● **THE RECORDS**
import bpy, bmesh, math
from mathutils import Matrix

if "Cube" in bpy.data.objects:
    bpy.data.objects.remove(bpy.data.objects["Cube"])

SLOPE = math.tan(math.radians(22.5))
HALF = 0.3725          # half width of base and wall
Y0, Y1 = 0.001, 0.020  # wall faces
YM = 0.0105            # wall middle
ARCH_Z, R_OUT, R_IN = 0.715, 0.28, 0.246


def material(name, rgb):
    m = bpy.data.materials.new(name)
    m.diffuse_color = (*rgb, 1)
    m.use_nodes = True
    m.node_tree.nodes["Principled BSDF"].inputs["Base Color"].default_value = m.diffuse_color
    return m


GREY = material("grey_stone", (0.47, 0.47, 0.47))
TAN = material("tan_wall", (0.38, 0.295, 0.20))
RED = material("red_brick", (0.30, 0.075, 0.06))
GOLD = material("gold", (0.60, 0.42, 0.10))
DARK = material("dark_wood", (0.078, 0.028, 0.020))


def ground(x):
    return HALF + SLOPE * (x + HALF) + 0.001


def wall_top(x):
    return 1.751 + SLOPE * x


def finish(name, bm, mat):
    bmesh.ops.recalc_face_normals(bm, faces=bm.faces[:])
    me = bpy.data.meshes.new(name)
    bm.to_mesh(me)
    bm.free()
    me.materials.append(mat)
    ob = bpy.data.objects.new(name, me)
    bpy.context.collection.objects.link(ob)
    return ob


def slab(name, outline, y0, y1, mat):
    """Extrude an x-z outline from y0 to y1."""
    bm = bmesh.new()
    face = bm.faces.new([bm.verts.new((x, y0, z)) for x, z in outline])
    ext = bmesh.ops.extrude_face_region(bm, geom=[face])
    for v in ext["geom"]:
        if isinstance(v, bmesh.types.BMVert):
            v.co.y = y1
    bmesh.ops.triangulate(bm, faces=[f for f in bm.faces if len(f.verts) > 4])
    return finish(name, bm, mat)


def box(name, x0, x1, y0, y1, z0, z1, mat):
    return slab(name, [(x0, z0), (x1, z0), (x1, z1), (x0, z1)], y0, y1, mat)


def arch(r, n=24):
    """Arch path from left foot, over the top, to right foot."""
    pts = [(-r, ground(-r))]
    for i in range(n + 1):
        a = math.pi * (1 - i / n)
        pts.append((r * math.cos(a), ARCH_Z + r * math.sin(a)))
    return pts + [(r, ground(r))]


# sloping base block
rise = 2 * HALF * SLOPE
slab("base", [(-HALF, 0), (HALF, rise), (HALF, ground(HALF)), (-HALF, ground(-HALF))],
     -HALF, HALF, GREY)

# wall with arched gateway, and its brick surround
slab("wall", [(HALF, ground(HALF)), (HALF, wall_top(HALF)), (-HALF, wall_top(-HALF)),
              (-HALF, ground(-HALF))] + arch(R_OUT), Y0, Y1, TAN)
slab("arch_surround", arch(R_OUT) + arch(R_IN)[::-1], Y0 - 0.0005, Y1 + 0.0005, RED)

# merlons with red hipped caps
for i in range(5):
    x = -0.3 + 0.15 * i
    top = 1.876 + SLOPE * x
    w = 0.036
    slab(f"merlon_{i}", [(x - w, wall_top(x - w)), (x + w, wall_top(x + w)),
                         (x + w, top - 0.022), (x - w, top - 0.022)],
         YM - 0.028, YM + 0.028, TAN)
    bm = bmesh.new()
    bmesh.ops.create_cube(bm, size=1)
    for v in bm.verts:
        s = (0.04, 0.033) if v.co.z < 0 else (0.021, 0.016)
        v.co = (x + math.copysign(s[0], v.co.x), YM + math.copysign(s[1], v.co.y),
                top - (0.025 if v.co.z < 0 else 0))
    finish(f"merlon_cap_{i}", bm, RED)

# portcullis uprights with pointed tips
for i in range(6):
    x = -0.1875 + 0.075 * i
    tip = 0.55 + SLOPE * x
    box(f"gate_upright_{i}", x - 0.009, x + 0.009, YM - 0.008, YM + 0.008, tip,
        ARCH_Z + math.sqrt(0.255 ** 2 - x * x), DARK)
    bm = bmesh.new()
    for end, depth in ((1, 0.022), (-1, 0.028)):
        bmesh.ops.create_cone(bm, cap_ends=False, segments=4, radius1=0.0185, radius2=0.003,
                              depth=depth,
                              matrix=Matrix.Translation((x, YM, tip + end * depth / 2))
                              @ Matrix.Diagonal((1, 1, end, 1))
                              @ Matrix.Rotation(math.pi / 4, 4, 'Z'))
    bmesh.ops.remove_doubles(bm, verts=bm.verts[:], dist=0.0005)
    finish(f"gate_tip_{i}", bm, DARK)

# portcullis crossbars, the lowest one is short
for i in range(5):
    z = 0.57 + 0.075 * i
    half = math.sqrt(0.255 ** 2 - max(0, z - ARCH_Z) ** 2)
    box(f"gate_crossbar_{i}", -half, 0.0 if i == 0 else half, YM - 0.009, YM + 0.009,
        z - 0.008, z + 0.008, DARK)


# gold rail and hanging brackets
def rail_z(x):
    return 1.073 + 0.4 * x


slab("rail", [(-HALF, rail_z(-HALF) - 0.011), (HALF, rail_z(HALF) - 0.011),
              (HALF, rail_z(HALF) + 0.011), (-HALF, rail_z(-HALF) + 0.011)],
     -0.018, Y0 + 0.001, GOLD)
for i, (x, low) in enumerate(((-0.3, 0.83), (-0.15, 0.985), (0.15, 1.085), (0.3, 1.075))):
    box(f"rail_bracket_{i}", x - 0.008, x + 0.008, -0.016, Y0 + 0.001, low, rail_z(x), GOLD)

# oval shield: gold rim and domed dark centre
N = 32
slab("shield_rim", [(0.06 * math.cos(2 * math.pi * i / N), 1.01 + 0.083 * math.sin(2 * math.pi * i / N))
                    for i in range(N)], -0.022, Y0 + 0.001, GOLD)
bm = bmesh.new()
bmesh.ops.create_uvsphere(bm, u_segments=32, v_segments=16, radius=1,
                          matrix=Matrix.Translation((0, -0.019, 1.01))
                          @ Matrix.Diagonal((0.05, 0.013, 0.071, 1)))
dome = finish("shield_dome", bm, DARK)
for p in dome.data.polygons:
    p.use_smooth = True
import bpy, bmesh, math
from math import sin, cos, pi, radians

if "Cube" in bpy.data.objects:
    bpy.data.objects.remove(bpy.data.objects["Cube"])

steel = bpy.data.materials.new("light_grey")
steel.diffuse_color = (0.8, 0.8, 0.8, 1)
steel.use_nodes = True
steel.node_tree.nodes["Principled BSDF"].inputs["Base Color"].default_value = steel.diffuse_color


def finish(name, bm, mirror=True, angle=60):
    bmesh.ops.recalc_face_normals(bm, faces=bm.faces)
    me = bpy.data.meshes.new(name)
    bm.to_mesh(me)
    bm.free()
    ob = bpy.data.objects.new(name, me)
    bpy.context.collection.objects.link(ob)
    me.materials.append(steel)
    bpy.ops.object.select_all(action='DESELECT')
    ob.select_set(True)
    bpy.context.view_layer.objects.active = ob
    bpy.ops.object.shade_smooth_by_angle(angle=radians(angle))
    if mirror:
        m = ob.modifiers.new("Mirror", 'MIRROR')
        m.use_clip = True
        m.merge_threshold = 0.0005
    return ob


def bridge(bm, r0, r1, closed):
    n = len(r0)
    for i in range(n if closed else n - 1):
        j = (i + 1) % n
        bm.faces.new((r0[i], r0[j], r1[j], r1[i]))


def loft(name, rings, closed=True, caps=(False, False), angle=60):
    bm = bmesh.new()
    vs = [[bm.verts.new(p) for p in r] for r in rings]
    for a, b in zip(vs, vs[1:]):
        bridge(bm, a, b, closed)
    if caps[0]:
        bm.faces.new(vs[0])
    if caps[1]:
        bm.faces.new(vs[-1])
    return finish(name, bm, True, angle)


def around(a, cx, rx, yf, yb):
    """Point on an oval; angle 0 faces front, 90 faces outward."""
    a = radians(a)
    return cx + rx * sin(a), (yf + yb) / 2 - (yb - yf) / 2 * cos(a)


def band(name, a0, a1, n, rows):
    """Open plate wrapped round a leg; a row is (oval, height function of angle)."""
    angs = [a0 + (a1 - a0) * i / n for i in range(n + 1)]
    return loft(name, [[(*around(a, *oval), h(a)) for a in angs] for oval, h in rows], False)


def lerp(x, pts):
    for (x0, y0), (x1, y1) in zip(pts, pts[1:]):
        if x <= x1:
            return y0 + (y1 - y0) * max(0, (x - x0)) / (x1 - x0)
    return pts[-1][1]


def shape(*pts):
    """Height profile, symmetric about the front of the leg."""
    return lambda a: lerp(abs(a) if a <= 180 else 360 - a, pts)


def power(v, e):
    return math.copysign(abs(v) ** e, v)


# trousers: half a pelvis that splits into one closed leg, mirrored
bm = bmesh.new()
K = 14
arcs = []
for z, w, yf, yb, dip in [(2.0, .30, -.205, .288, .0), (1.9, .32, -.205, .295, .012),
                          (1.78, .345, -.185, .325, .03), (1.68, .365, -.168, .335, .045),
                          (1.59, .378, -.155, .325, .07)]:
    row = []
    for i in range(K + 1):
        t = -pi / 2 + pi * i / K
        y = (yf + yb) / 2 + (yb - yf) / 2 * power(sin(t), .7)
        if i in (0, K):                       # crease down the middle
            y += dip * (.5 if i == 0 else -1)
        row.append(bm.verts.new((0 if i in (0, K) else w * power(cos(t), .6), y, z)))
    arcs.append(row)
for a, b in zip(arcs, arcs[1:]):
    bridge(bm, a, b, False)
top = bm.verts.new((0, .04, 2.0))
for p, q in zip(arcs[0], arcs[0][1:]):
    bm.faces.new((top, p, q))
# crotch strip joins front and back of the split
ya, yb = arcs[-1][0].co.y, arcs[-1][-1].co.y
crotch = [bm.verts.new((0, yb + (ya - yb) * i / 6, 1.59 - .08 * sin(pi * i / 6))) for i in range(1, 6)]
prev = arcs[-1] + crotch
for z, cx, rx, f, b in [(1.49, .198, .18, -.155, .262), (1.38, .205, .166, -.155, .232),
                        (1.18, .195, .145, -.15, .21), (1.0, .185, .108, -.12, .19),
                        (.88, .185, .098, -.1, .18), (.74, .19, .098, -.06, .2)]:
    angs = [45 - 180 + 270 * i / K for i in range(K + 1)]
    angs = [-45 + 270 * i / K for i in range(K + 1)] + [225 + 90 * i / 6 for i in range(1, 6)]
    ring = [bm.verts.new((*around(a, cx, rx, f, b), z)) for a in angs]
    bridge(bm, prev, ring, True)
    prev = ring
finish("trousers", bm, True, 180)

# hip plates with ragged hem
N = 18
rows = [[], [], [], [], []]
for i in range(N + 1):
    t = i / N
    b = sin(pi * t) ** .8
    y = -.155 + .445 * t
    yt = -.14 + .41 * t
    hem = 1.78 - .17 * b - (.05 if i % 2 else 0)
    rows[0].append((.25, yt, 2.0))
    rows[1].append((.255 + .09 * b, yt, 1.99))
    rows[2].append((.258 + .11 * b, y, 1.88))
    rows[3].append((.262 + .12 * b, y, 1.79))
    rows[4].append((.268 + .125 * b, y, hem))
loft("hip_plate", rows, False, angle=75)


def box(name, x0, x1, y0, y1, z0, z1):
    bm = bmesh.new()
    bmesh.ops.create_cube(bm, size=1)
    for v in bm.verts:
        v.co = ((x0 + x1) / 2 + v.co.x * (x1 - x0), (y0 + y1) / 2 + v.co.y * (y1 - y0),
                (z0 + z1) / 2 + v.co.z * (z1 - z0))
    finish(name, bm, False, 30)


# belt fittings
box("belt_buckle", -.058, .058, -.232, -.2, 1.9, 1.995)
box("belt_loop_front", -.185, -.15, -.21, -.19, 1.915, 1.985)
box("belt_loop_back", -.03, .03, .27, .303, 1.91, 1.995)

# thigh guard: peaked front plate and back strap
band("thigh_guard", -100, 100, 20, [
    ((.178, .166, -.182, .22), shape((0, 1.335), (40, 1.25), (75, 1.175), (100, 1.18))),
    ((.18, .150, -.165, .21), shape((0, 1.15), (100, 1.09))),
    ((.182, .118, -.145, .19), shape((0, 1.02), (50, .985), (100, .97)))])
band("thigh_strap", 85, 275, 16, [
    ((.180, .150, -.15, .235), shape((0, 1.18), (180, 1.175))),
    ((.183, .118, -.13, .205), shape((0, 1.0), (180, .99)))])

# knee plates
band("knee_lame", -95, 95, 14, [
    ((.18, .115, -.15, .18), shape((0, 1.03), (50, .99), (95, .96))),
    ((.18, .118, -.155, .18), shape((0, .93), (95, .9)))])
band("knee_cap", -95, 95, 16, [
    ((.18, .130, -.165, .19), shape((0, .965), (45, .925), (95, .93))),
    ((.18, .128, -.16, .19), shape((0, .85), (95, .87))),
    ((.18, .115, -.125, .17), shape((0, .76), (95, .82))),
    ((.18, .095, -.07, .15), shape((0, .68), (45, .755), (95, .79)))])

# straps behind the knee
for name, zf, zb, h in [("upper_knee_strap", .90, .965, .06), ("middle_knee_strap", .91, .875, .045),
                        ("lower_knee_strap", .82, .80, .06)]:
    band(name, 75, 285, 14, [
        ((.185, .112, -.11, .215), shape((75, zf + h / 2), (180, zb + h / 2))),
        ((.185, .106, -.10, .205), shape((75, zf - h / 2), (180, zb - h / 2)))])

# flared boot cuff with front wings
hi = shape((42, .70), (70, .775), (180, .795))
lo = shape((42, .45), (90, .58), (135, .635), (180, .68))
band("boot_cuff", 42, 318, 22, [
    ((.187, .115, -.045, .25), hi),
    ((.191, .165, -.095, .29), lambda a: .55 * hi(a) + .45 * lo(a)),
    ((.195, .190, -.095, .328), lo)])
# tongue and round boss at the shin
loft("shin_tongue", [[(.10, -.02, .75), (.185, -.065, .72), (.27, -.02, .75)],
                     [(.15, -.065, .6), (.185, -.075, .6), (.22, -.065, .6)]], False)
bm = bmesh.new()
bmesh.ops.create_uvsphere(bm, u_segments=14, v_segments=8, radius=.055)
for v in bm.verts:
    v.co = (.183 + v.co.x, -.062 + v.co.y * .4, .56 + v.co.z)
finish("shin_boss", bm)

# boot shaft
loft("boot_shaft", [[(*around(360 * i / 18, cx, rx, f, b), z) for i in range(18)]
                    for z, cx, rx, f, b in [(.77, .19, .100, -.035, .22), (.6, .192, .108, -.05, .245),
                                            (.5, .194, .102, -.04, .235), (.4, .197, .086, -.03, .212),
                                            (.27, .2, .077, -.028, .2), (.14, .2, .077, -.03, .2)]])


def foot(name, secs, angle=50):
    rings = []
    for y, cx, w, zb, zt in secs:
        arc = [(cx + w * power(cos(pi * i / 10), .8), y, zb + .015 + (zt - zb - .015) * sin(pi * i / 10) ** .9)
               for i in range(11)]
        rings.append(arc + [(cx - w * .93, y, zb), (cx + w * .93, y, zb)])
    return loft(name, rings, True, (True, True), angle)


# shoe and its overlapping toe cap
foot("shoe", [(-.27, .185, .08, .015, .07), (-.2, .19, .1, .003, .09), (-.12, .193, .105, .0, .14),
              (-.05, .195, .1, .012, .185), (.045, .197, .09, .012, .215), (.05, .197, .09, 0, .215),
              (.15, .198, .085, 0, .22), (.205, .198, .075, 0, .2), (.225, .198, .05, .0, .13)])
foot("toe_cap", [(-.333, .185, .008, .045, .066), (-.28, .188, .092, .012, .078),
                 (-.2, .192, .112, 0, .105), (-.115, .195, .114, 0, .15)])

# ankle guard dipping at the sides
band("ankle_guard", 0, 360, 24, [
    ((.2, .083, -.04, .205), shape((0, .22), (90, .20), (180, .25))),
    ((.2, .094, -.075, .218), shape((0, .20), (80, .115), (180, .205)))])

● **WHAT YOU SHOULD DO**
What is needed is every line of the records that contains the word "band".

● **ANSWER TO THIS PROBLEM**
def band(name, a0, a1, n, rows):
band("thigh_guard", -100, 100, 20, [
band("thigh_strap", 85, 275, 16, [
band("knee_lame", -95, 95, 14, [
band("knee_cap", -95, 95, 16, [
    band(name, 75, 285, 14, [
band("boot_cuff", 42, 318, 22, [
band("ankle_guard", 0, 360, 24, [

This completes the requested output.